Although I knew I liked math, mostly because I was good at it, I entered Elon University in North Carolina as an undecided major. A couple of my professors helped me settle on mathematics, but I honestly had no clue what I would eventually do with my degree. Most people who found out I was a math major would ask me if I was going to be a teacher, which was not my ideal career path. Little did I know, I would have a seemingly un-math-related experience that would change everything.

My freshman year, I was accepted into a global service organization where I found my passion. It was a group of students working to build a health clinic in rural Ghana, west Africa, for people who had little to no access to health care. This was accomplished not by simply just raising money, but by learning about the culture of the people and understanding their needs and how we could best help them help themselves. It was a “teach a man to fish” sort of philosophy.

Amanda Ghana Collage In my sophomore year, I had an epiphany moment where a faculty mentor of mine proposed an idea that would combine both my skills in STEM and my interest in global development. I began a three year grant-funded research project to mathematically describe how malaria spreads between people and what prevention methods were most effective at protecting the most people. I felt like I had found the ultimate way to combine my skills to make the world a little better.

Amanda College Graduation, Reserach Cert

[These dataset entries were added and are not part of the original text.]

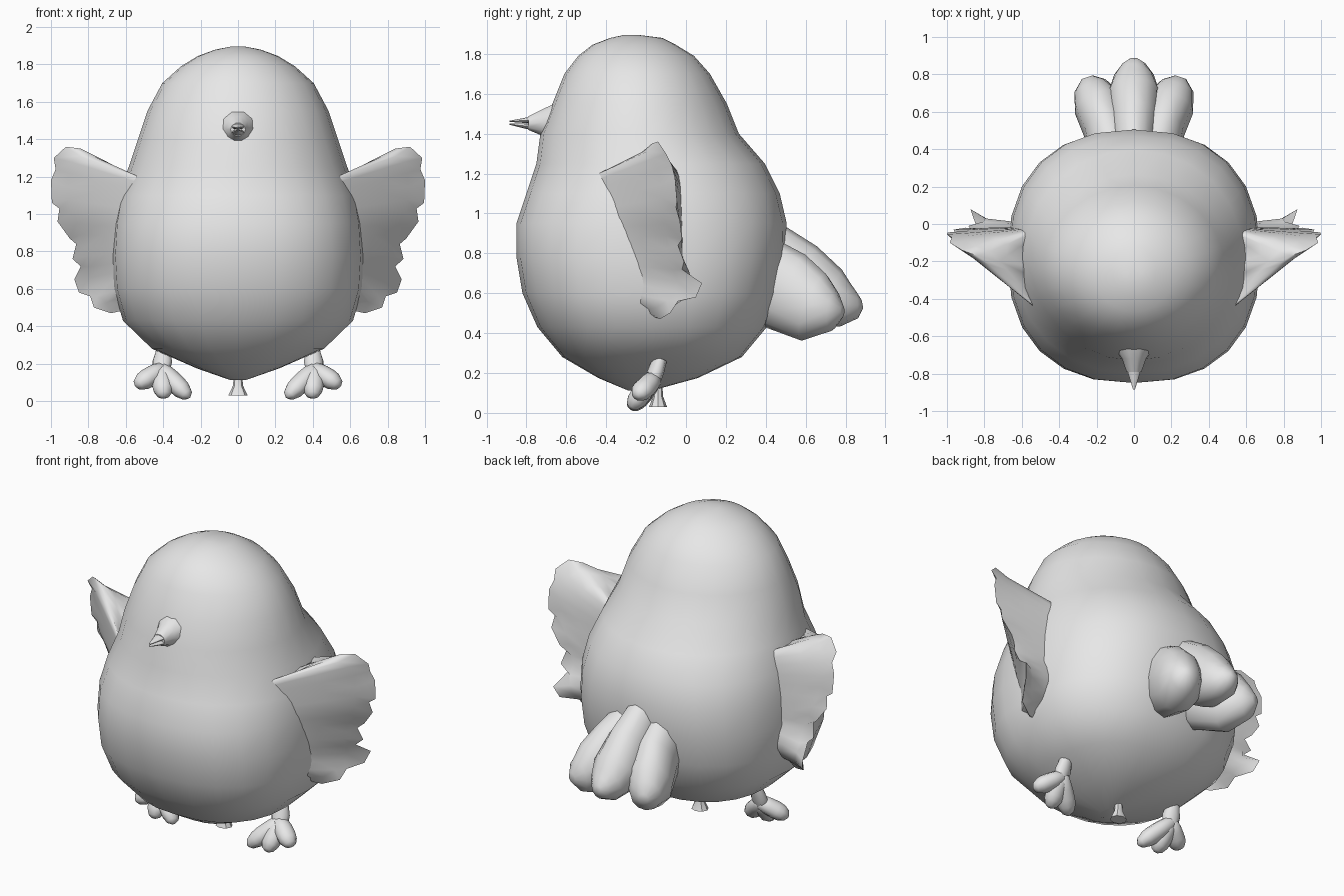
import bpy
import bmesh
import math
from mathutils import Vector

cube = bpy.data.objects.get("Cube")
if cube:
    bpy.data.objects.remove(cube, do_unlink=True)

# One plain grey material for the whole bird
grey = bpy.data.materials.new("plain_grey")
grey.use_nodes = True
colour = (0.8, 0.8, 0.8, 1)
grey.diffuse_color = colour
grey.node_tree.nodes["Principled BSDF"].inputs["Base Color"].default_value = colour


def finish(name, bm, angle=60):
    """Turn a bmesh into a smooth shaded object."""
    bmesh.ops.recalc_face_normals(bm, faces=bm.faces)
    mesh = bpy.data.meshes.new(name)
    bm.to_mesh(mesh)
    bm.free()
    mesh.materials.append(grey)
    obj = bpy.data.objects.new(name, mesh)
    bpy.context.collection.objects.link(obj)
    bpy.ops.object.select_all(action='DESELECT')
    obj.select_set(True)
    bpy.context.view_layer.objects.active = obj
    bpy.ops.object.shade_smooth_by_angle(angle=math.radians(angle))
    return obj


def loft(name, rings, angle=60):
    """Skin a list of closed rings and cap both ends."""
    bm = bmesh.new()
    loops = [[bm.verts.new(point) for point in ring] for ring in rings]
    count = len(loops[0])
    for low, high in zip(loops, loops[1:]):
        for i in range(count):
            j = (i + 1) % count
            bm.faces.new((low[i], low[j], high[j], high[i]))
    bm.faces.new(loops[0])
    bm.faces.new(loops[-1])
    return finish(name, bm, angle)


def rounded(value, power):
    return math.copysign(abs(value) ** power, value)


def turn(sides):
    return [math.tau * i / sides for i in range(sides)]


def tube(name, path, mirror=1, sides=10, angle=60):
    """Loft ellipses along a path of (x, y, z, side radius, up radius)."""
    centres = [Vector((mirror * p[0], p[1], p[2])) for p in path]
    rings = []
    for i, (centre, p) in enumerate(zip(centres, path)):
        ahead = centres[min(i + 1, len(path) - 1)]
        behind = centres[max(i - 1, 0)]
        tangent = (ahead - behind).normalized()
        side = tangent.cross(Vector((0, 0, 1)))
        side = side.normalized() if side.length > 0.01 else Vector((1, 0, 0))
        up = side.cross(tangent)
        rings.append([centre + side * math.cos(a) * p[3] + up * math.sin(a) * p[4]
                      for a in turn(sides)])
    return loft(name, rings, angle)


# Body and head: height, front, back, half width
body_profile = [
    (.112, -.29, -.17, .04), (.175, -.44, .06, .22), (.28, -.62, .28, .46),
    (.43, -.745, .405, .615), (.6, -.82, .47, .665), (.78, -.85, .5, .675),
    (.95, -.85, .505, .665), (1.1, -.8, .47, .64), (1.25, -.75, .395, .585),
    (1.4, -.73, .265, .535), (1.55, -.67, .205, .485), (1.7, -.61, .12, .405),
    (1.79, -.54, .04, .305), (1.845, -.47, -.05, .215),
    (1.88, -.38, -.12, .12), (1.895, -.31, -.24, .04),
]
body_rings = []
for z, front, back, half in body_profile:
    middle, depth = (front + back) / 2, (back - front) / 2
    # The belly is squarer in plan than the head
    power = .84 + .18 * min(max((z - .9) / .45, 0), 1)
    body_rings.append([Vector((half * rounded(math.cos(a), power),
                               middle + depth * rounded(math.sin(a), power), z))
                       for a in turn(24)])
loft("body", body_rings)

# Beak: flared base, with two thin halves at the tip
tube("beak_base", [(0, -.56, 1.455, .15, .13), (0, -.66, 1.455, .105, .1),
                   (0, -.72, 1.455, .065, .07), (0, -.79, 1.452, .04, .036)])
for name, lift in (("upper_beak", 1), ("lower_beak", -1)):
    tube(name, [(0, -.77, 1.452 + lift * .017, .04, .018),
                (0, -.83, 1.453 + lift * .012, .022, .01),
                (0, -.885, 1.455 + lift * .007, .005, .003)], sides=8)

# Short stub under the belly
tube("belly_stub", [(0, -.14, .03, .052, .045), (0, -.14, .08, .028, .026),
                    (0, -.14, .15, .02, .02)], sides=8, angle=40)

# Wing rim with feather tips and notches, from the shoulder downwards
wing_rim = [
    (.45, -.26, 1.14), (.6, -.22, 1.225), (.72, -.2, 1.29), (.84, -.17, 1.35),
    (.92, -.14, 1.36), (.985, -.1, 1.3), (.975, -.07, 1.24), (1, -.055, 1.18),
    (.995, -.045, 1.06), (.955, -.05, 1.03), (.965, -.03, .96),
    (.9, -.02, .87), (.865, -.04, .84), (.885, -.01, .76), (.84, -.02, .72),
    (.875, .08, .65), (.85, .05, .58), (.79, -.04, .56), (.77, -.08, .5),
    (.68, -.13, .47), (.45, -.26, .52),
]
wing_rim = [Vector(point) for point in wing_rim]


def wing(name, mirror):
    """Shrink the rim towards an upright root while the wing grows thicker."""
    count = len(wing_rim)
    evened = [(wing_rim[i - 1] + wing_rim[i] + wing_rim[(i + 1) % count]) / 3
              for i in range(count)]
    rings = []
    for t in (-.03, -.3, -.6, -.85, 1, .85, .6, .3, .03):
        scale = abs(t)
        thick = .25 * (1 - scale)
        ring = []
        for point in (wing_rim if scale == 1 else evened):
            root = Vector((.45, -.26, .85 + .65 * (point.z - .85)))
            p = root.lerp(point, scale)
            p.y += math.copysign(thick, t)
            p.x *= mirror
            ring.append(p)
        rings.append(ring)
    loft(name, rings, 70)


# Plump toes fan out from each ankle
toe_tips = {"inner": (.3, -.245, .06), "middle": (.4, -.25, .06),
            "outer": (.51, -.225, .105)}


def foot(side_name, mirror):
    ankle = Vector((.41, -.165, .17))
    tube(f"{side_name}_ankle", [(.4, -.13, .27, .04, .035),
                                (.405, -.15, .21, .055, .04),
                                (*ankle, .05, .04)], mirror)
    for toe, tip in toe_tips.items():
        path = []
        for t, radius in ((-.15, .025), (0, .048), (.4, .056), (.75, .058),
                          (1, .054), (1.25, .036), (1.35, .012)):
            path.append((*ankle.lerp(Vector(tip), t), radius, radius * .9))
        tube(f"{side_name}_{toe}_toe", path, mirror)


# Tail: one raised middle lobe and a lower lobe on each side
tail_middle = [(0, .35, .84, .1, .16), (0, .55, .69, .13, .18),
               (0, .7, .58, .14, .16), (0, .8, .54, .105, .11),
               (0, .86, .54, .06, .065), (0, .885, .545, .02, .02)]
tail_side = [(.1, .35, .7, .14, .2), (.14, .5, .61, .13, .21),
             (.19, .64, .53, .135, .18), (.235, .74, .51, .09, .1),
             (.25, .785, .51, .03, .03)]
tube("tail_middle_lobe", tail_middle, sides=12)

for side_name, mirror in (("left", 1), ("right", -1)):
    wing(f"{side_name}_wing", mirror)
    foot(side_name, mirror)
    tube(f"{side_name}_tail_lobe", tail_side, mirror, sides=12)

I ultimately decided my next step was to pursue a Master of Public Health (MPH) degree in epidemiology (the study of disease patterns) at the University of Texas in Houston. While studying there, I secured an internship with the company I currently work for and was able to write my master’s thesis using data from the company’s malaria control program. After graduation, I dreamed of working for a non-profit to do some type of information analysis that had to do with infectious disease. Though I still have this hope, I have been lucky to be able to work in a similar role having an impact on a large amount of people in the private sector.

malaria-2014-infographic

My advice to aspiring women in STEM is that you are not alone if you aren’t sure what you want to do yet. It takes time to really figure out your purpose, and that’s ok. Many people in their 40s, 50s and beyond are still searching. What I do know, however, is that pursuing a STEM degree opens so many more doors for you, because companies want and need diverse employees (women!) who are competent in a technical field, especially in today’s global economy.

Try to seek out ways that you can merge your skills with your passions – I know someone who was passionate about baseball and wanted to pursue a career in statistics, which could make for a match if you think about it. Your skills and passion may meet outside of the office, like for my husband who loves to design and build things as a mechanical engineer, but has a heart for dogs, so has found joy in helping the local dog shelter plan and eventually build a play and training area in their new facility.

Last, but not least, take every opportunity you can to travel. You will learn and grow in more ways than you could ever imagine. One of my favorite quotes is “The world is a book and those who do not travel read only one page.” While in college I had the opportunity to go to London, South Africa, and Ghana, which changed nearly my whole life perspective.

Amanda SA & London Collage I have now had the travel bug my entire adult life, because these college experiences inspired me to learn about other cultures and ways of life. Since then I have traveled to Europe and the Mediterranean, Central America, and now Asia. I am currently living in Ulsan, South Korea, with my husband who was also a STEM major, which gave him the opportunity to live and work here, and we enjoy almost every moment of life abroad. We even brought our two dogs with us – check us out at www.minnieandmurray.com!

Amanda Personal Travels

Good luck in your journey!

Share and Enjoy

  • Facebook
  • Twitter
  • Delicious
  • LinkedIn
  • StumbleUpon
  • Add to favorites
  • Email
  • RSS
Site Design by Bumble + Buzz Design // Copyright © 2013 Traveling Techies